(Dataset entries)
----
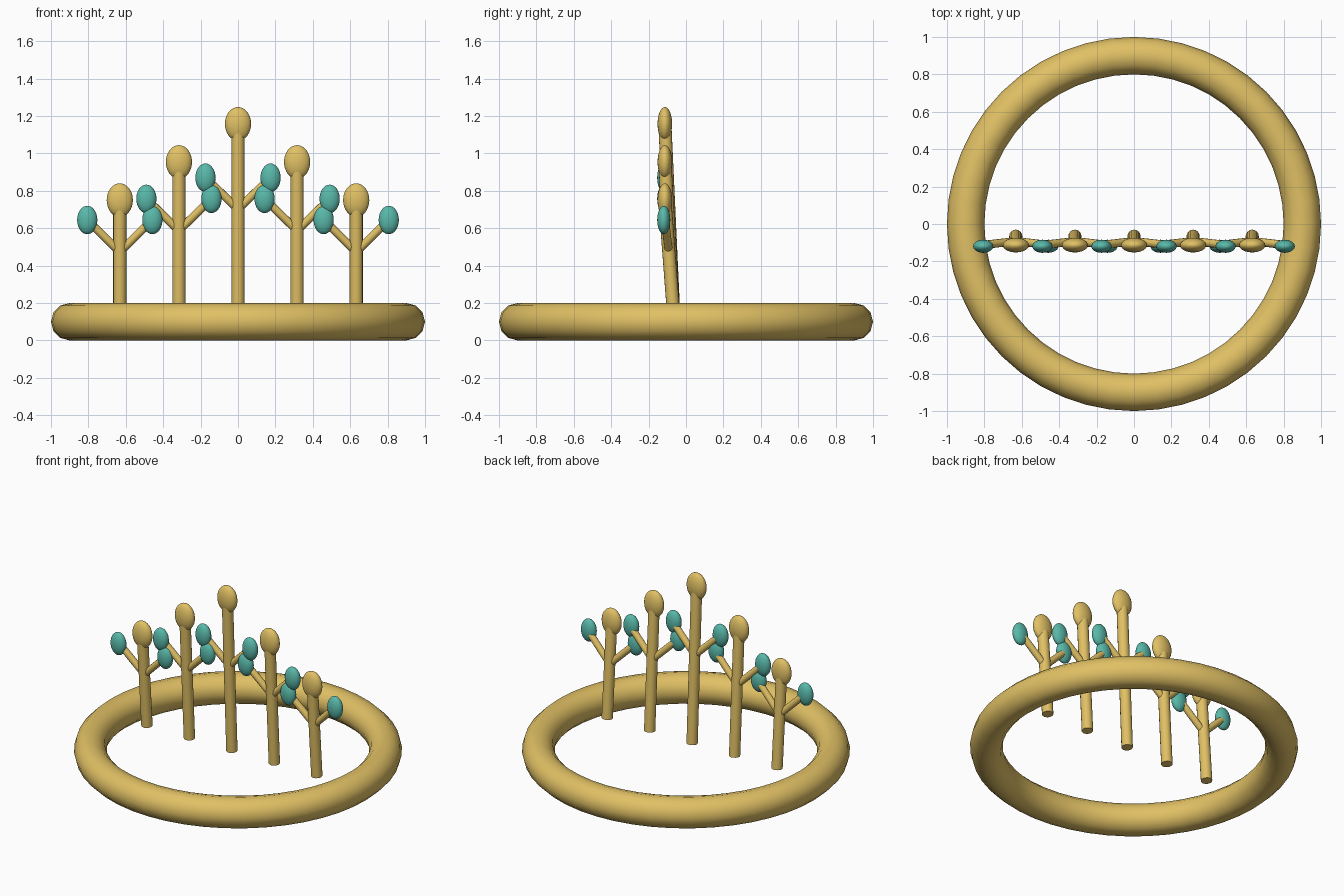
import bpy
import math
from mathutils import Vector

if "Cube" in bpy.data.objects:
    bpy.data.objects.remove(bpy.data.objects["Cube"])


def material(name, color):
    m = bpy.data.materials.new(name)
    m.diffuse_color = color
    m.use_nodes = True
    m.node_tree.nodes["Principled BSDF"].inputs["Base Color"].default_value = m.diffuse_color
    return m


GOLD = material("gold", (0.75, 0.53, 0.13, 1))
TEAL = material("teal", (0.10, 0.48, 0.40, 1))


def finish(name, mat):
    ob = bpy.context.object
    ob.name = name
    ob.data.materials.append(mat)
    bpy.ops.object.transform_apply(location=False, rotation=True, scale=True)
    bpy.ops.object.shade_smooth_by_angle(angle=math.radians(40))
    return ob


def rod(name, a, b, radius, sides):
    a, b = Vector(a), Vector(b)
    d = b - a
    bpy.ops.mesh.primitive_cylinder_add(
        vertices=sides, radius=radius, depth=d.length, location=(a + b) / 2,
        rotation=d.to_track_quat('Z', 'Y').to_euler())
    return finish(name, GOLD)


def bead(name, center, size, mat):
    bpy.ops.mesh.primitive_uv_sphere_add(segments=24, ring_count=16, radius=1, location=center)
    bpy.context.object.scale = size
    return finish(name, mat)


# Circlet band
bpy.ops.mesh.primitive_torus_add(major_radius=0.9, minor_radius=0.1, major_segments=48,
                                 minor_segments=12, location=(0, 0, 0.1))
finish("band", GOLD)

# Five sprigs: leaning stem, bud on top, two branches with leaves
BASE_Z, BASE_Y, TOP_Y = 0.12, -0.065, -0.113
for i in range(-2, 3):
    x = 0.316 * i
    top_z = 1.158 - 0.204 * abs(i)
    leaf_z = 0.87 - 0.113 * abs(i)
    base, top = Vector((x, BASE_Y, BASE_Z)), Vector((x, TOP_Y, top_z))
    rod(f"stem_{i + 3}", base, top, 0.035, 16)
    bead(f"bud_{i + 3}", top, (0.07, 0.039, 0.09), GOLD)
    fork = base.lerp(top, 0.56)
    for side, s in (("left", -1), ("right", 1)):
        tip = Vector((x + s * 0.174, -0.112, leaf_z))
        rod(f"branch_{side}_{i + 3}", fork, tip, 0.022, 12)
        bead(f"leaf_{side}_{i + 3}", tip + Vector((0, -0.007, 0)), (0.054, 0.035, 0.076), TEAL)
----
Problem requirements ->
Restate the data word for word, minus any images.

Output of the task ->
import bpy
import math
from mathutils import Vector

if "Cube" in bpy.data.objects:
    bpy.data.objects.remove(bpy.data.objects["Cube"])


def material(name, color):
    m = bpy.data.materials.new(name)
    m.diffuse_color = color
    m.use_nodes = True
    m.node_tree.nodes["Principled BSDF"].inputs["Base Color"].default_value = m.diffuse_color
    return m


GOLD = material("gold", (0.75, 0.53, 0.13, 1))
TEAL = material("teal", (0.10, 0.48, 0.40, 1))


def finish(name, mat):
    ob = bpy.context.object
    ob.name = name
    ob.data.materials.append(mat)
    bpy.ops.object.transform_apply(location=False, rotation=True, scale=True)
    bpy.ops.object.shade_smooth_by_angle(angle=math.radians(40))
    return ob


def rod(name, a, b, radius, sides):
    a, b = Vector(a), Vector(b)
    d = b - a
    bpy.ops.mesh.primitive_cylinder_add(
        vertices=sides, radius=radius, depth=d.length, location=(a + b) / 2,
        rotation=d.to_track_quat('Z', 'Y').to_euler())
    return finish(name, GOLD)


def bead(name, center, size, mat):
    bpy.ops.mesh.primitive_uv_sphere_add(segments=24, ring_count=16, radius=1, location=center)
    bpy.context.object.scale = size
    return finish(name, mat)


# Circlet band
bpy.ops.mesh.primitive_torus_add(major_radius=0.9, minor_radius=0.1, major_segments=48,
                                 minor_segments=12, location=(0, 0, 0.1))
finish("band", GOLD)

# Five sprigs: leaning stem, bud on top, two branches with leaves
BASE_Z, BASE_Y, TOP_Y = 0.12, -0.065, -0.113
for i in range(-2, 3):
    x = 0.316 * i
    top_z = 1.158 - 0.204 * abs(i)
    leaf_z = 0.87 - 0.113 * abs(i)
    base, top = Vector((x, BASE_Y, BASE_Z)), Vector((x, TOP_Y, top_z))
    rod(f"stem_{i + 3}", base, top, 0.035, 16)
    bead(f"bud_{i + 3}", top, (0.07, 0.039, 0.09), GOLD)
    fork = base.lerp(top, 0.56)
    for side, s in (("left", -1), ("right", 1)):
        tip = Vector((x + s * 0.174, -0.112, leaf_z))
        rod(f"branch_{side}_{i + 3}", fork, tip, 0.022, 12)
        bead(f"leaf_{side}_{i + 3}", tip + Vector((0, -0.007, 0)), (0.054, 0.035, 0.076), TEAL)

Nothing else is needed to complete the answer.